These acts deal with the same subject matter, viz., driving a motor vehicle while under the influence of intoxicating liquor. The presumption statute, it is true, speaks of "any vehicle" but its title limits its scope to motor vehicles. State v. Becker, 3 S.D. 29, 51 N.W. 1018. Alcohol is, of course, the intoxicating principle of liquor. Webster's New International Dictionary, Second Edition. If we were left in doubt that by the employment of the words "alcoholic liquor" the legislature had reference to a liquor which is in fact intoxicating, that doubt would be dispelled by the title to the second act which limits its provisions to "intoxicating liquor". The acts are in pari materia.

This court has written,

"The object of the rule of pari materia is to ascertain and carry into effect the intention of the legislature. It proceeds upon the supposition that the several statutes were governed by one spirit and policy, and were intended to be consistent and harmonious in their several parts and provisions. 50 Am.Jur., Statutes, § 348."

In re Schneider's Estate, 72 S.D. 174, at page 178, 31 N.W.2d 261, at page 264.

Of the operation of the rule in dealing with penal statutes it has been written:

"* * * Under this rule, statutes in relation to the same offense must be taken together and construed as if the matters to which they relate were embraced in a single statute. Similarly, where several legislative acts are part of the same system of laws providing for the prosecution of crimes, misdemeanors and offenses, naming the parties who shall prosecute, prescribing the means and methods to be pursued therein, they must be construed in pari materia. However, where two statutes are distinct in purpose, employ different remedies, and provide different penalties for offenses committed, they should not be so construed in pari materia as to employ the remedies of one for the prosecution of the other."

50 Am.Jur., Statutes, § 420, page 442.

Without citing us to supporting authority, the attorney general suggests the 1953 alcoholic liquor act is amendatory of section 1 of the 1949 presumption act. Because it deals with the identical subject matter and adds the element of driving while under the influence of a drug (which seems to have been omitted from the body of the 1949 act by oversight), and provides specific penalties, the suggestion is not without support in reason or authority, even though the second act does not in terms profess to be amendatory. 82 C.J.S. Statutes § 243, p. 412. We prefer, however, to reserve decision on that contention for an occasion when it is more fully presented, and to place our decision on another ground.

It is written:

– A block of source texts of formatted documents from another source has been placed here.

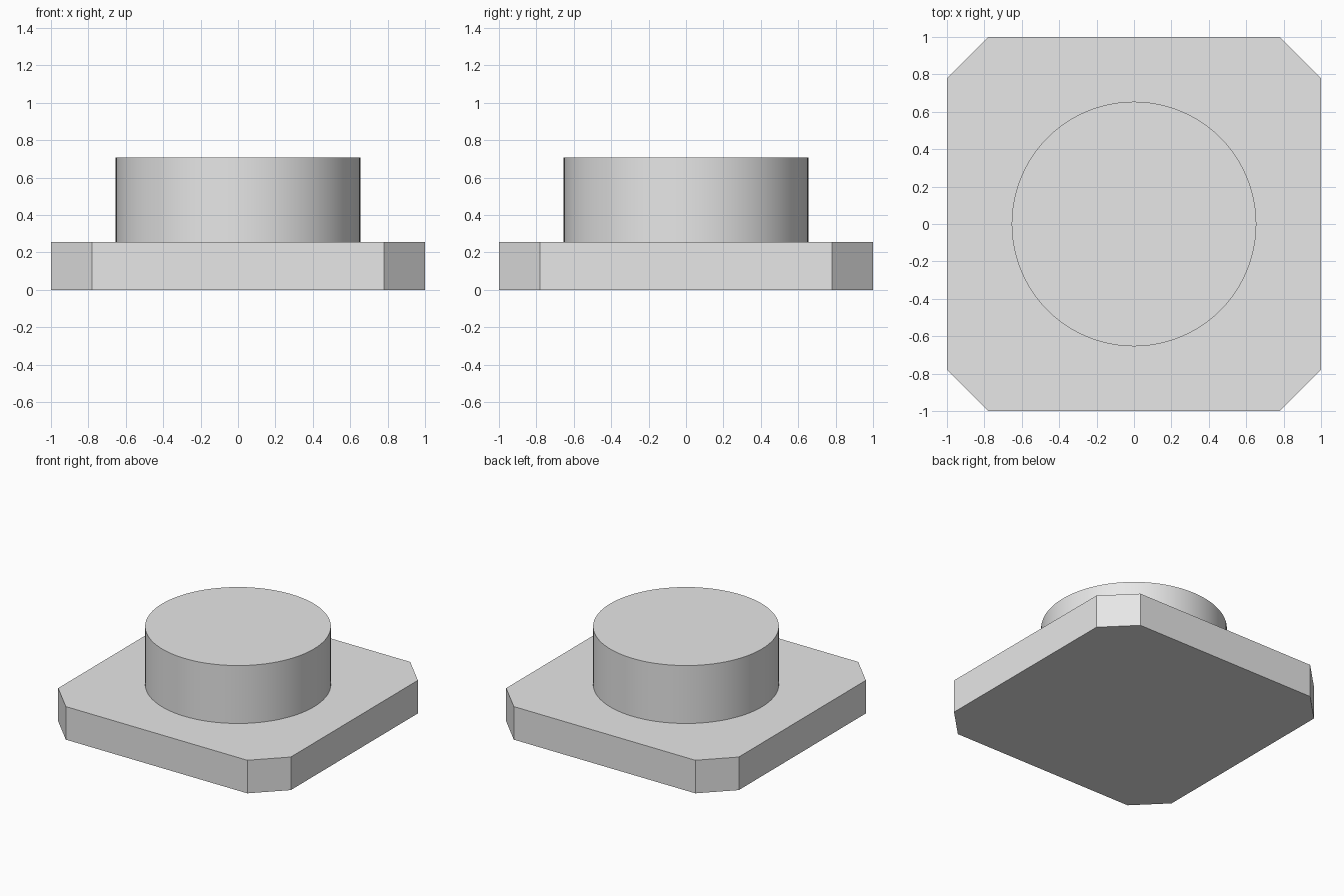
import bpy
import bmesh
import math

cube = bpy.data.objects.get("Cube")
if cube:
    bpy.data.objects.remove(cube, do_unlink=True)

BASE_TOP = 0.257
BOSS_TOP = 0.707
BOSS_RADIUS = 0.654
FLAT = 0.78  # half length of each straight side of the plate

grey = bpy.data.materials.new("light grey")
grey.use_nodes = True
colour = (0.8, 0.8, 0.8, 1)
grey.diffuse_color = colour
grey.node_tree.nodes["Principled BSDF"].inputs["Base Color"].default_value = colour


def extrude_outline(name, points, bottom, top):
    """Solid prism from a counter-clockwise outline."""
    bm = bmesh.new()
    face = bm.faces.new([bm.verts.new((x, y, bottom)) for x, y in points])
    result = bmesh.ops.extrude_face_region(bm, geom=[face], use_keep_orig=True)
    raised = [v for v in result["geom"] if isinstance(v, bmesh.types.BMVert)]
    bmesh.ops.translate(bm, verts=raised, vec=(0, 0, top - bottom))
    bmesh.ops.recalc_face_normals(bm, faces=bm.faces)
    mesh = bpy.data.meshes.new(name)
    bm.to_mesh(mesh)
    bm.free()
    mesh.materials.append(grey)
    obj = bpy.data.objects.new(name, mesh)
    bpy.context.collection.objects.link(obj)
    return obj


# Square plate with chamfered corners
corners = [(1, -FLAT), (1, FLAT), (FLAT, 1), (-FLAT, 1),
           (-1, FLAT), (-1, -FLAT), (-FLAT, -1), (FLAT, -1)]
extrude_outline("base_plate", corners, 0, BASE_TOP)

# Round boss standing on the plate
sides = 96
circle = [(BOSS_RADIUS * math.cos(math.tau * i / sides),
           BOSS_RADIUS * math.sin(math.tau * i / sides)) for i in range(sides)]
boss = extrude_outline("round_boss", circle, BASE_TOP, BOSS_TOP)
bpy.ops.object.select_all(action="DESELECT")
boss.select_set(True)
bpy.context.view_layer.objects.active = boss
bpy.ops.object.shade_smooth_by_angle(angle=math.radians(30))
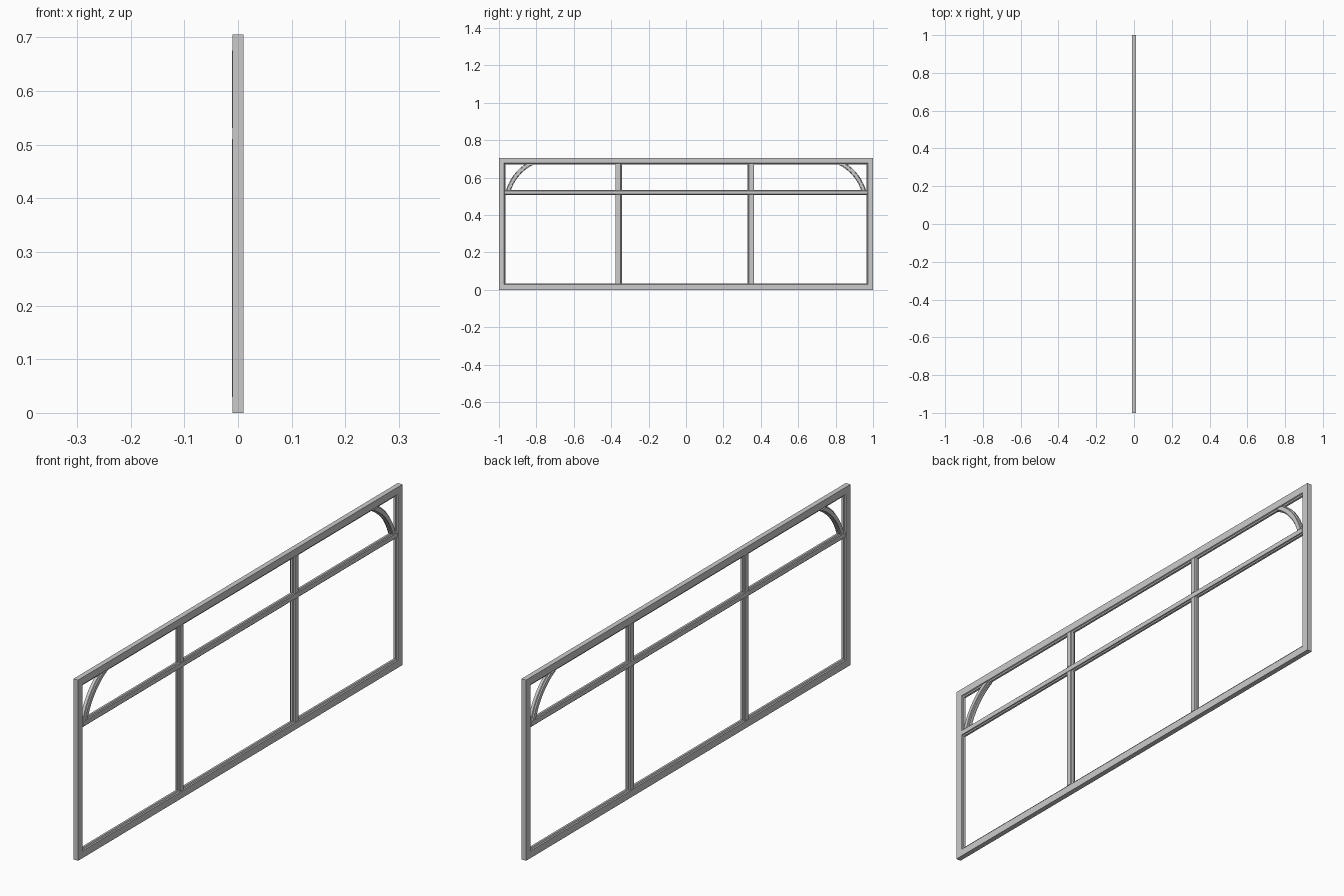
import bpy, bmesh
from math import asin, sin, cos

if "Cube" in bpy.data.objects:
    bpy.data.objects.remove(bpy.data.objects["Cube"])

H = 0.705            # overall height
FW = 0.035           # outer frame width
Z_LO, Z_HI = 0.506, 0.535   # transom edges


def loft(name, rings, closed=False):
    """Skin a list of equal-sized rings of points into a solid."""
    bm = bmesh.new()
    vs = [[bm.verts.new(p) for p in ring] for ring in rings]
    n = len(vs[0])
    pairs = list(zip(vs, vs[1:])) + ([(vs[-1], vs[0])] if closed else [])
    for a, b in pairs:
        for i in range(n):
            j = (i + 1) % n
            bm.faces.new((a[i], a[j], b[j], b[i]))
    if not closed:
        bm.faces.new(vs[0])
        bm.faces.new(vs[-1])
    bmesh.ops.recalc_face_normals(bm, faces=bm.faces)
    me = bpy.data.meshes.new(name)
    bm.to_mesh(me)
    bm.free()
    ob = bpy.data.objects.new(name, me)
    bpy.context.collection.objects.link(ob)
    return ob


def moulding(half, back=-0.01, front=0.01):
    """Stepped glazing-bar section as (across, depth) pairs."""
    side = [(half * 0.62, front), (half * 0.7, 0.006), (half, 0.004),
            (half, -0.004), (half * 0.7, -0.006), (half * 0.62, back)]
    return side + [(-w, x) for w, x in reversed(side)]


# Outer frame: moulded section mitred round the four corners
section = [(0, -0.01), (0, 0.01), (FW - 0.007, 0.01), (FW - 0.005, 0.006),
           (FW, 0.004), (FW, -0.004), (FW - 0.005, -0.006), (FW - 0.007, -0.01)]
corners = [(-1, -1), (1, -1), (1, 1), (-1, 1)]
loft("outer_frame",
     [[(x, sy * (1 - d), H / 2 + sz * (H / 2 - d)) for d, x in section]
      for sy, sz in corners], closed=True)

# Horizontal transom
zc = (Z_LO + Z_HI) / 2
loft("transom", [[(x, y, zc + w) for w, x in moulding((Z_HI - Z_LO) / 2)]
                 for y in (-0.97, 0.97)])

# Vertical mullions, split by the transom
for side, yc in (("left", -0.36), ("right", 0.347)):
    for part, z0, z1 in (("lower", FW - 0.005, Z_LO + 0.004),
                         ("upper", Z_HI - 0.004, H - FW + 0.005)):
        loft(f"{part}_mullion_{side}",
             [[(x, yc + w, z) for w, x in moulding(0.0175, -0.011)]
              for z in (z0, z1)])

# Curved corner braces, trimmed level with the transom and the head
CY, CZ, R, N = 0.71, 0.455, 0.2515, 16
for side, s in (("left", -1), ("right", 1)):
    rings = []
    for i in range(N + 1):
        ring = []
        for w, x in moulding(0.0125, -0.011):
            r = R + w
            a0 = asin((Z_HI - 0.004 - CZ) / r)
            a1 = asin((H - FW + 0.003 - CZ) / r)
            a = a0 + (a1 - a0) * i / N
            ring.append((x, s * (CY + r * cos(a)), CZ + r * sin(a)))
        rings.append(ring)
    ob = loft(f"corner_arch_{side}", rings)
    bpy.ops.object.select_all(action='DESELECT')
    ob.select_set(True)
    bpy.context.view_layer.objects.active = ob
    bpy.ops.object.shade_smooth_by_angle(angle=0.5)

"Where two acts in pari materia are construed together, and one contains provisions omitted from the other, the omitted provisions will be applied in the proceeding under the act not containing such provisions, where not inconsistent with the purposes of the act."

82 C.J.S. Statutes § 366, p. 813.

The presumption statute, it is true, by its wording purports to limit the rules of evidence therein prescribed to prosecutions under its first section. However, in 1953 *144 by the alcoholic liquor statute the legislature again declared the identical conduct therein proscribed to be criminal and punishable. To hold it did not intend the same rules of evidence to obtain in a prosecution under the 1953 law would, we think, not only be unreasonable but it would involve such an absurdity as cannot be justified by a literal reading of the presumption statute. Elfring v. Paterson, 66 S.D. 458, 285 N.W. 443. Hence, we hold this contention of defendant must be overruled.

The judgment of the trial court is affirmed.

All the Judges concur.